Oldest Vietnamese Restaurant in NY Chinatown
In celebration of our NY Forever x WE ARE CHIMMI collaboration and AAPI Heritage month, our third highlight of NYC Chinatown businesses includes Pasteur Grill & Noodles. We chatted with the owners of Pasteur, Tony Chung and his father Dennis Chung. They talked about their family's journey to the US as refugees and the inspiration for starting Pasteur.
When did you open Pasteur and what was the inspiration behind it?
TONY: My dad always wanted to open a restaurant because food has always been a huge part of our family. And he wanted to bring some of the food that he remembered from his childhood here to New York.

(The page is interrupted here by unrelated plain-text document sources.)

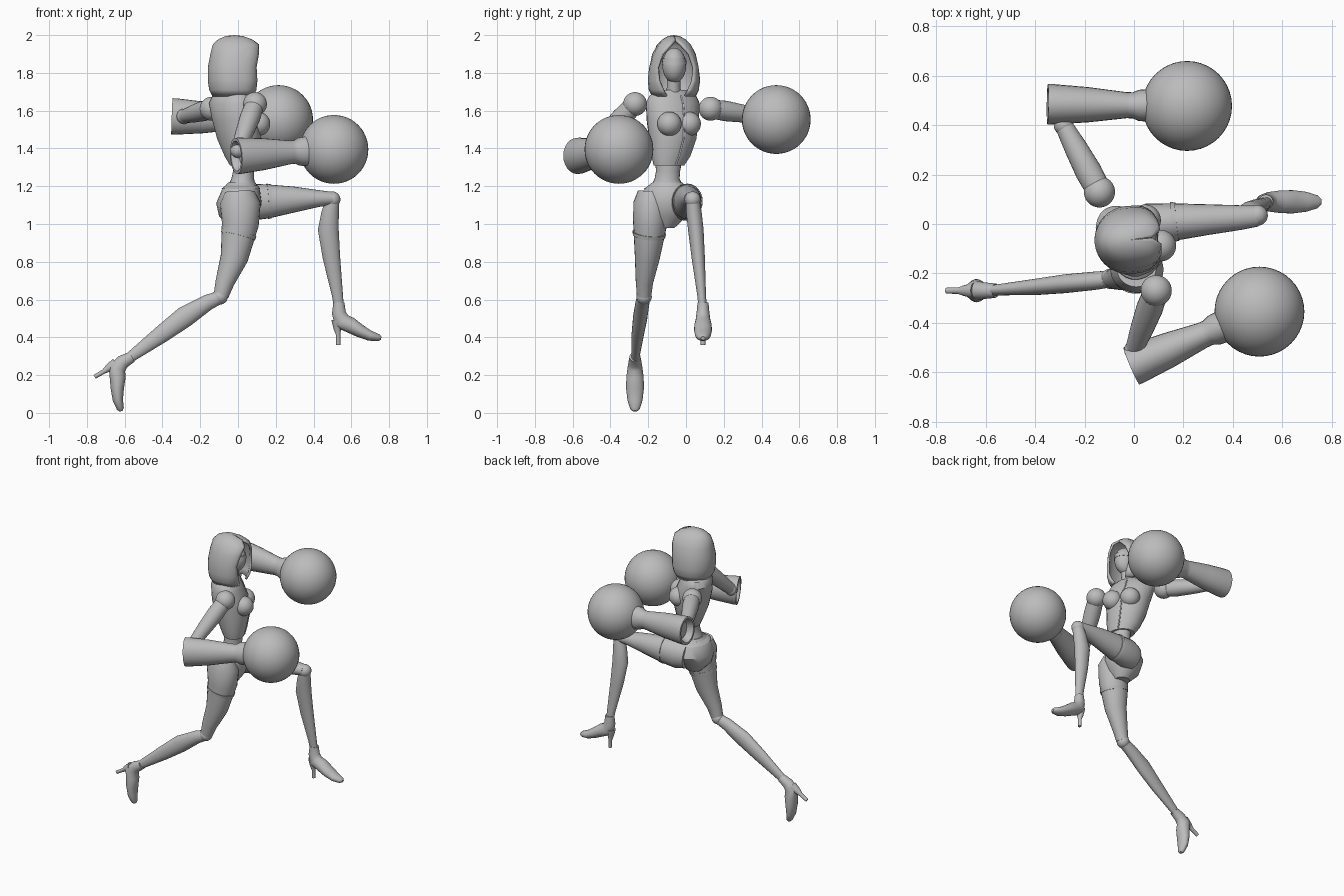
import bpy, bmesh, math
from mathutils import Vector, Matrix

if "Cube" in bpy.data.objects:
    bpy.data.objects.remove(bpy.data.objects["Cube"])

grey = bpy.data.materials.new("plain grey")
grey.use_nodes = True
grey.diffuse_color = (0.5, 0.5, 0.5, 1)
grey.node_tree.nodes["Principled BSDF"].inputs["Base Color"].default_value = (0.5, 0.5, 0.5, 1)


def finish(name, bm, sharp=40):
    bmesh.ops.recalc_face_normals(bm, faces=bm.faces)
    mesh = bpy.data.meshes.new(name)
    bm.to_mesh(mesh)
    bm.free()
    obj = bpy.data.objects.new(name, mesh)
    bpy.context.collection.objects.link(obj)
    mesh.materials.append(grey)
    bpy.ops.object.select_all(action='DESELECT')
    obj.select_set(True)
    bpy.context.view_layer.objects.active = obj
    bpy.ops.object.shade_smooth_by_angle(angle=math.radians(sharp))
    return obj


def tube(name, rows, axis=None, yaw=0, sides=24):
    """Loft of ellipses; each row is a centre, a sideways radius and a second radius."""
    bm = bmesh.new()
    centres = [Vector(r[0]) for r in rows]
    rings = []
    for i, (c, ru, rv) in enumerate(rows):
        ahead = centres[min(i + 1, len(rows) - 1)] - centres[max(i - 1, 0)]
        t = (Vector(axis) if axis else ahead).normalized()
        y = Vector((0, 1, 0))
        u = (y - t * y.dot(t)).normalized()
        u = Matrix.Rotation(yaw, 3, t) @ u
        v = t.cross(u)
        ring = []
        for k in range(sides):
            a = math.tau * k / sides
            ring.append(bm.verts.new(centres[i] + u * ru * math.cos(a) + v * rv * math.sin(a)))
        rings.append(ring)
    for a, b in zip(rings, rings[1:]):
        for k in range(sides):
            n = (k + 1) % sides
            bm.faces.new((a[k], a[n], b[n], b[k]))
    bm.faces.new(rings[0])
    bm.faces.new(rings[-1])
    return finish(name, bm)


def ball(name, centre, size):
    bm = bmesh.new()
    scale = Vector(size) if isinstance(size, tuple) else Vector((size,) * 3)
    bmesh.ops.create_uvsphere(bm, u_segments=40, v_segments=24, radius=1,
                              matrix=Matrix.LocRotScale(Vector(centre), None, scale))
    return finish(name, bm)


# Chest shell, its centre seam, and bust
chest_yaw = math.radians(31)
facing = Vector((math.cos(chest_yaw), math.sin(chest_yaw), 0))
side = Vector((-facing.y, facing.x, 0))
chest = [((-.02, -.07, 1.71), .07, .05), ((-.035, -.07, 1.68), .135, .085),
         ((-.035, -.07, 1.64), .155, .105), ((-.01, -.07, 1.55), .145, .12),
         ((.005, -.07, 1.45), .13, .11), ((.02, -.08, 1.36), .11, .085),
         ((.03, -.09, 1.31), .085, .068)]
tube("chest", chest, (0, 0, 1), chest_yaw)
tube("chest_seam", [(Vector(c) + facing * d, .005, .004) for c, w, d in chest[1:]], sides=8)
for label, s in (("front", -1), ("back", 1)):
    ball(label + "_bust", Vector((.02, -.07, 1.53)) + facing * .065 + side * s * .06, .064)

# Waist, belt and pelvis
tube("waist", [((.03, -.09, 1.36), .075, .06), ((.03, -.095, 1.28), .064, .056),
               ((.025, -.1, 1.24), .066, .06), ((.02, -.1, 1.19), .09, .078)], (0, 0, 1))
tube("pelvis", [((.02, -.1, 1.22), .08, .072), ((.015, -.1, 1.18), .125, .1),
                ((.005, -.1, 1.11), .145, .12), ((0, -.105, 1.04), .11, .1),
                ((.01, -.11, .98), .05, .05)], (0, 0, 1), math.radians(-10))
tube("belt", [((.02, -.1, 1.205), .098, .085), ((.015, -.1, 1.185), .126, .103)],
     (0, 0, 1), math.radians(-10))

# Neck, face and visor
tube("neck", [((-.02, -.07, 1.66), .052, .055), ((0, -.065, 1.72), .036, .042),
              ((.005, -.065, 1.79), .036, .045)])
ball("face", (.02, -.062, 1.84), (.075, .063, .093))
tube("visor", [((.02, -.062, 1.845), .066, .078), ((.02, -.062, 1.875), .062, .074)], (0, 0, 1))

# Hood: open arcs stacked upwards, closed at the crown
hood_rows = [(1.675, -.025, .11, .115, .05), (1.71, -.025, .128, .132, .07),
             (1.76, -.022, .138, .138, .092), (1.83, -.02, .14, .13, .098),
             (1.90, -.012, .135, .114, .072), (1.95, -.01, .124, .088, .028),
             (1.978, -.015, .09, .06, .001), (1.995, -.02, .045, .03, .001)]
steps = 28
bm = bmesh.new()
turn = Matrix.Rotation(math.radians(6), 3, 'Z')
rings = []
for z, cx, rx, ry, gap in hood_rows:
    g = math.asin(gap / ry)
    ring = []
    for k in range(steps + 1):
        a = g + (math.tau - 2 * g) * k / steps
        c = math.cos(a)
        x = rx * (c ** .6 if c > 0 else c)
        p = turn @ Vector((x, ry * math.sin(a), 0))
        ring.append(bm.verts.new(p + Vector((cx, -.065, z))))
    rings.append(ring)
for a, b in zip(rings, rings[1:]):
    for k in range(steps):
        bm.faces.new((a[k], a[k + 1], b[k + 1], b[k]))
crown = bm.verts.new((-.02, -.065, 2))
for k in range(steps):
    bm.faces.new((rings[-1][k], rings[-1][k + 1], crown))
hood = finish("hood", bm)
shell = hood.modifiers.new("thickness", 'SOLIDIFY')
shell.thickness = .014
shell.offset = -1


# Arms: shoulder ball, upper arm, hollow-ended gauntlet, round fist
def arm(label, shoulder, elbow, start, end, fist):
    s, e = Vector(shoulder), Vector(elbow)
    a, b = Vector(start), Vector(end)
    ball(label + "_shoulder", s, .063)
    tube(label + "_upper_arm", [(s, .05, .05), (s.lerp(e, .3), .054, .054),
                                (s.lerp(e, .65), .047, .047), (e, .036, .036)])
    ball(label + "_elbow", e, .04)
    profile = [(.1, .06), (0, .08), (0, .096), (.06, .096), (.4, .084), (.78, .062),
               (.84, .062), (.9, .074), (1.05, .08)]
    tube(label + "_gauntlet", [(a.lerp(b, t), r * .85, r) for t, r in profile], b - a)
    ball(label + "_fist", fist, .182)


arm("front", (.09, -.27, 1.635), (0, -.51, 1.39), (-.01, -.575, 1.36), (.36, -.415, 1.385),
    (.508, -.355, 1.395))
arm("back", (-.14, .13, 1.61), (-.285, .40, 1.57), (-.35, .485, 1.57), (.06, .48, 1.555),
    (.215, .478, 1.553))


# Heeled foot, shaped once and turned to suit each leg
def foot(label, ankle, degrees):
    turn = Matrix.Rotation(-math.radians(degrees), 3, 'Y')

    def place(x, z):
        return Vector(ankle) + turn @ Vector((x, 0, z))

    sole = [(0, .025, .029, .029), (0, -.03, .034, .037), (.015, -.075, .04, .046),
            (.06, -.095, .046, .042), (.11, -.125, .047, .035), (.165, -.152, .04, .027),
            (.21, -.162, .026, .019), (.224, -.165, .012, .009)]
    tube(label + "_foot", [(place(x, z), w, h) for x, z, w, h in sole])
    tube(label + "_heel", [(place(-.005, -.07), .032, .035), (place(-.008, -.115), .022, .02),
                           (place(-.004, -.145), .013, .012), (place(-.003, -.2), .012, .011)])


# Leg stretched back
tube("front_thigh", [((.01, -.18, 1.17), .075, .08), ((.012, -.185, 1.11), .094, .108),
                     ((.012, -.19, 1.0), .09, .098), ((-.02, -.205, .82), .066, .073),
                     ((-.07, -.22, .69), .046, .05), ((-.09, -.222, .62), .038, .04)])
ball("front_knee", (-.095, -.222, .615), .041)
tube("front_shin", [((-.09, -.222, .615), .034, .034), ((-.16, -.23, .585), .037, .042),
                    ((-.28, -.242, .51), .038, .056), ((-.4, -.255, .42), .033, .047),
                    ((-.57, -.268, .295), .021, .028)])
foot("front", (-.583, -.27, .285), -61)
tube("front_thigh_band", [((.005, -.194, .955), .089, .095), ((0, -.196, .935), .086, .092)])

# Leg raised forward
tube("back_thigh", [((.0, -.01, 1.11), .07, .085), ((.06, 0, 1.115), .084, .098),
                    ((.16, .008, 1.12), .076, .09), ((.3, .018, 1.13), .062, .068),
                    ((.43, .026, 1.135), .05, .044), ((.5, .032, 1.135), .042, .035)])
ball("back_knee", (.5, .035, 1.13), .042)
tube("back_shin", [((.5, .035, 1.13), .036, .036), ((.488, .042, 1.06), .041, .046),
                   ((.478, .052, .97), .041, .055), ((.495, .065, .82), .035, .046),
                   ((.527, .083, .62), .023, .029), ((.534, .088, .56), .022, .026)])
foot("back", (.534, .09, .56), 0)
tube("back_thigh_band", [((.155, .008, 1.12), .081, .094), ((.175, .01, 1.121), .078, .09)])
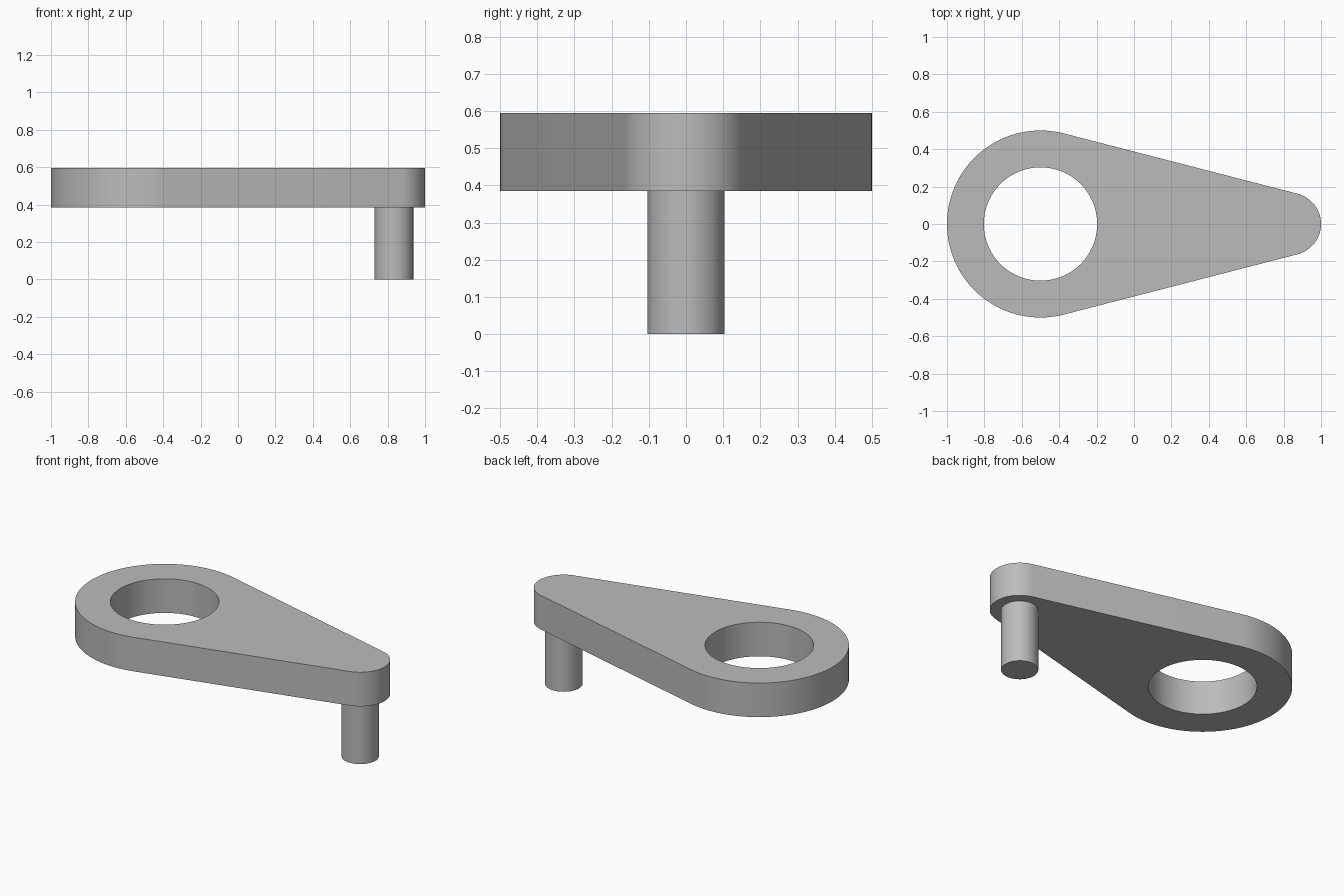
import bpy, bmesh, math

cube = bpy.data.objects.get("Cube")
if cube:
    bpy.data.objects.remove(cube, do_unlink=True)

# Main dimensions
HUB_X, HUB_R, BORE_R = -0.5, 0.5, 0.303
TIP_X, TIP_R, PIN_R = 0.833, 0.167, 0.104
Z_LOW, Z_TOP = 0.385, 0.595

# One plain grey for everything
grey = bpy.data.materials.new("plain_grey")
grey.use_nodes = True
colour = (0.5, 0.5, 0.5, 1)
grey.diffuse_color = colour
grey.node_tree.nodes["Principled BSDF"].inputs["Base Color"].default_value = colour


def finish(obj):
    obj.data.materials.append(grey)
    bpy.ops.object.select_all(action="DESELECT")
    obj.select_set(True)
    bpy.context.view_layer.objects.active = obj
    bpy.ops.object.shade_smooth_by_angle(angle=math.radians(30))


def arc(cx, radius, start, end, steps):
    """Outer point paired with the bore point at the same angle."""
    points = []
    for i in range(steps + 1):
        t = start + (end - start) * i / steps
        c, s = math.cos(t), math.sin(t)
        points.append(((cx + radius * c, radius * s),
                       (HUB_X + BORE_R * c, BORE_R * s)))
    return points


# Crank arm: two round ends joined by tangent sides, with a bore in the hub
tangent = math.acos((HUB_R - TIP_R) / (TIP_X - HUB_X))
outline = arc(HUB_X, HUB_R, tangent, 2 * math.pi - tangent, 72)
outline += arc(TIP_X, TIP_R, -tangent, tangent, 48)

bm = bmesh.new()
rings = []
for outer, inner in outline:
    rings.append([bm.verts.new((*p, z)) for p, z in
                  ((outer, Z_LOW), (outer, Z_TOP), (inner, Z_TOP), (inner, Z_LOW))])
for i, a in enumerate(rings):
    b = rings[(i + 1) % len(rings)]
    for k in range(4):
        n = (k + 1) % 4
        bm.faces.new((a[k], b[k], b[n], a[n]))
bmesh.ops.remove_doubles(bm, verts=bm.verts, dist=0.0001)
bmesh.ops.recalc_face_normals(bm, faces=bm.faces)
mesh = bpy.data.meshes.new("crank_arm")
bm.to_mesh(mesh)
bm.free()
arm = bpy.data.objects.new("crank_arm", mesh)
bpy.context.collection.objects.link(arm)
finish(arm)

# Handle pin under the narrow end
height = Z_LOW + 0.005
bpy.ops.mesh.primitive_cylinder_add(vertices=64, radius=PIN_R, depth=height,
                                    location=(TIP_X, 0, height / 2))
pin = bpy.context.object
pin.name = "handle_pin"
finish(pin)
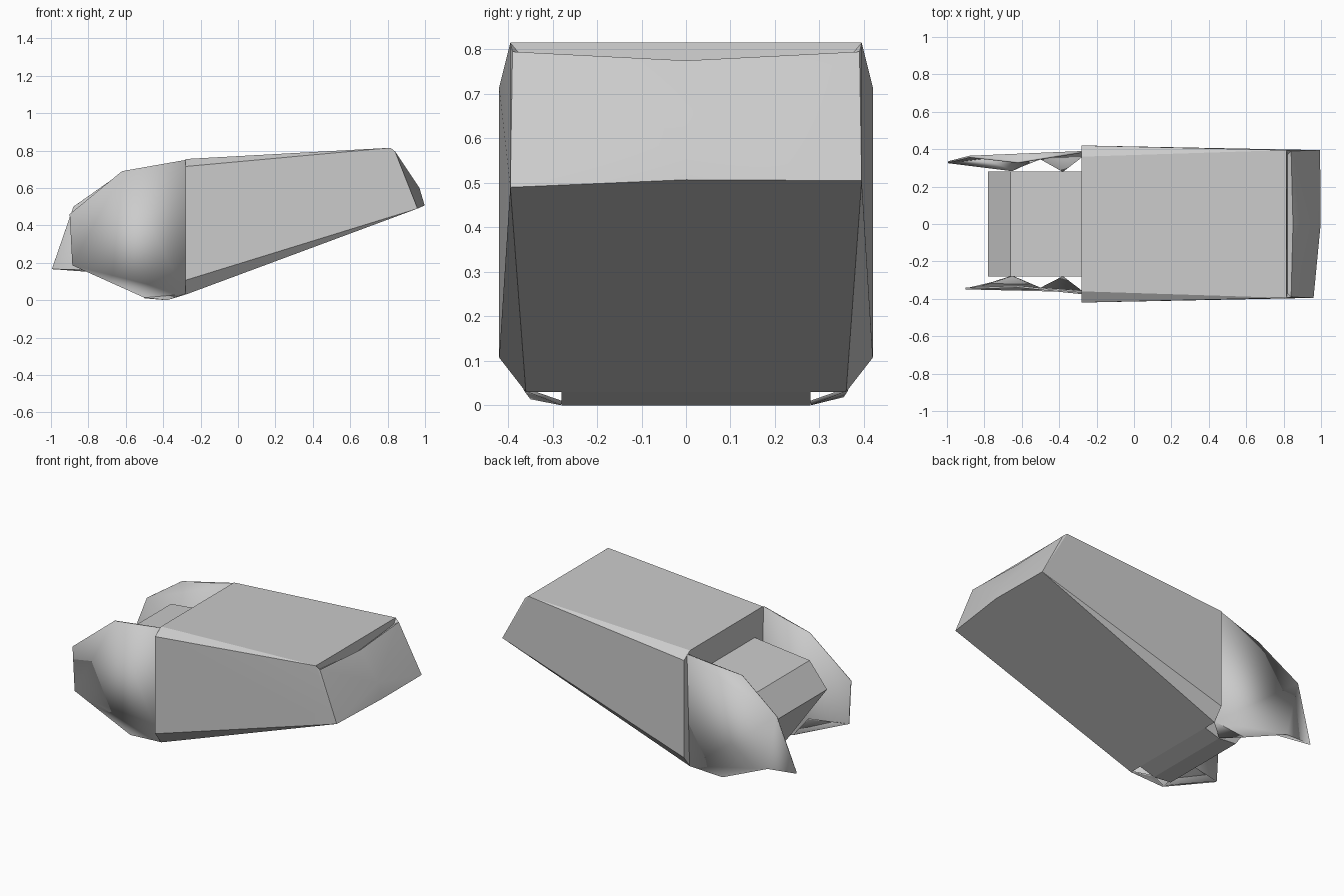
import bpy

cube = bpy.data.objects.get("Cube")
if cube:
    bpy.data.objects.remove(cube, do_unlink=True)

grey = bpy.data.materials.new("plain grey")
grey.use_nodes = True
GREY = (0.6, 0.6, 0.6, 1)
grey.diffuse_color = GREY
grey.node_tree.nodes["Principled BSDF"].inputs["Base Color"].default_value = GREY


def part(name, verts, faces, thickness=0):
    mesh = bpy.data.meshes.new(name)
    mesh.from_pydata(verts, [], faces)
    mesh.materials.append(grey)
    obj = bpy.data.objects.new(name, mesh)
    bpy.context.collection.objects.link(obj)
    bpy.ops.object.select_all(action="DESELECT")
    bpy.context.view_layer.objects.active = obj
    obj.select_set(True)
    bpy.ops.object.mode_set(mode="EDIT")
    bpy.ops.mesh.select_all(action="SELECT")
    bpy.ops.mesh.normals_make_consistent(inside=False)
    bpy.ops.object.mode_set(mode="OBJECT")
    bpy.ops.object.shade_smooth_by_angle(angle=0.35)
    if thickness:
        solid = obj.modifiers.new("thickness", "SOLIDIFY")
        solid.thickness = thickness
        solid.offset = 0
    return obj


# Main shell: chamfered rear section tapering to a slanted front, with a bulged end cap
half = [(0.36, 0.03), (0.42, 0.107), (0.42, 0.715), (0.36, 0.755)]
rear = [(-0.28, y, z) for y, z in half] + [(-0.28, -y, z) for y, z in reversed(half)]
front = [(0.995, 0.395, 0.505), (0.815, 0.395, 0.815),
         (0.815, -0.395, 0.815), (0.96, -0.395, 0.49)]
cap = [(0.82, 0.37, 0.785), (0.82, 0, 0.75), (0.82, -0.37, 0.785),
       (0.84, 0.39, 0.795), (0.85, 0, 0.775), (0.84, -0.39, 0.795),
       (0.97, 0, 0.6), (0.998, 0, 0.507)]
B, T, U, L = 8, 9, 10, 11            # front corners
G, D, M, N = 12, 15, 18, 19          # groove, cap edge, cap middle, cap bottom
shell_faces = [
    tuple(range(8)),
    (0, 1, B), (1, 2, T, B), (2, 3, T), (3, 4, U, T),
    (4, 5, U), (5, 6, L, U), (6, 7, L), (7, 0, B, N, L),
    (T, U, G + 2, G + 1, G),
    (G, G + 1, D + 1, D), (G + 1, G + 2, D + 2, D + 1),
    (T, G, D), (U, D + 2, G + 2),
    (T, D, B), (U, L, D + 2),
    (D, D + 1, M), (D + 1, D + 2, M), (D + 2, L, M),
    (L, N, M), (N, B, M), (B, D, M),
]
part("main_shell", rear + front + cap, shell_faces)

# Inner block: side profile extruded across the width
profile = [(-0.2, 0.6), (-0.66, 0.55), (-0.78, 0.40), (-0.5, 0.01),
           (-0.38, 0.0), (-0.28, 0.03), (-0.2, 0.1)]
n = len(profile)
block = [(x, y, z) for y in (-0.28, 0.28) for x, z in profile]
part("inner_block", block,
     [tuple(range(n)), tuple(range(n, 2 * n))]
     + [(i, (i + 1) % n, n + (i + 1) % n, n + i) for i in range(n)])

# Left cheek plate: long pointed tip, folded upper edge and lower lip
left = [(-0.28, 0.385, 0.74), (-0.62, 0.33, 0.68), (-0.88, 0.36, 0.5),
        (-0.995, 0.33, 0.167), (-0.81, 0.35, 0.157), (-0.5, 0.35, 0.02),
        (-0.28, 0.36, 0.035), (-0.65, 0.285, 0.16), (-0.38, 0.28, 0.005)]
part("left_cheek_plate", left,
     [(0, 1, 2), (0, 2, 3, 4, 5, 6), (3, 7, 5, 4), (5, 8, 6)], 0.01)

# Right cheek plate: blunt end and lower lip
right = [(-0.28, -0.37, 0.75), (-0.62, -0.335, 0.69), (-0.9, -0.345, 0.46),
         (-0.885, -0.345, 0.187), (-0.5, -0.345, 0.015),
         (-0.28, -0.36, 0.035), (-0.65, -0.28, 0.18), (-0.38, -0.28, 0.005)]
part("right_cheek_plate", right,
     [(0, 1, 2, 3, 4, 5), (3, 6, 4), (4, 7, 5)], 0.01)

DENNIS: When I was growing up in Vietnam, I ate Vietnamese food — com suon bi cha, bún riêu, bún bò huế, and chè — every morning on the street before going to school. These memories inspired me to share the food I ate growing up with people who didn’t know a lot about Vietnamese food. In the 90s, there were very few Vietnamese restaurants in NYC. I thought this would be a good opportunity to teach New Yorkers more about Vietnamese food. I like Vietnamese food because it is well-balanced — it’s sweet, savory, fresh, not oily, not too spicy, and mostly served with fresh vegetables. I knew that it had the potential to become really popular. So I opened the restaurant in 1995.
What is your family's story in arriving to the US?
TONY: My grandparents are ethnically Chinese. They moved to Vietnam and there was a lot of discrimination against the ethnic minority Chinese in Vietnam. They were forced to move to the countryside, do manual labor, and all their property was seized.
So in order to have a better life, they had to escape. They escaped after Saigon fell from the Vietnam War. They rode a small, wooden boat with 200 people, and they lived in Indonesian refugee camps and slept in one bed in a shack, infested with rodents. It was a horrible place to be. Luckily they were sponsored by a family member here in America, so my dad immigrated here in the ‘80s.
Why is it important for you to continue the business?
TONY: The restaurant business is so core to immigrant communities because when you have had such hard experiences, the two most core things you have are food and family.
The recipes my mom cooks at the restaurant were passed down by her mom and passed down from her mother. The quality of our food and our service are instrumental to our success. We treat all of our customers like family.
Now our restaurant is currently the oldest Vietnamese restaurant in Chinatown.
What does being an immigrant/child of immigrants mean to you or what has it taught you?
TONY: When I was a kid, I didn’t pay attention to the fact that I was an immigrant because I grew up in a neighborhood that was primarily immigrants. But now I’m very grateful for the sacrifices my parents have made on this journey to bring me to where I am today. As I got older, I realized that where I am today is all because of my parents' hard work. And this allows me to focus on things that are important to me: giving back to my community and finding ways to empower others.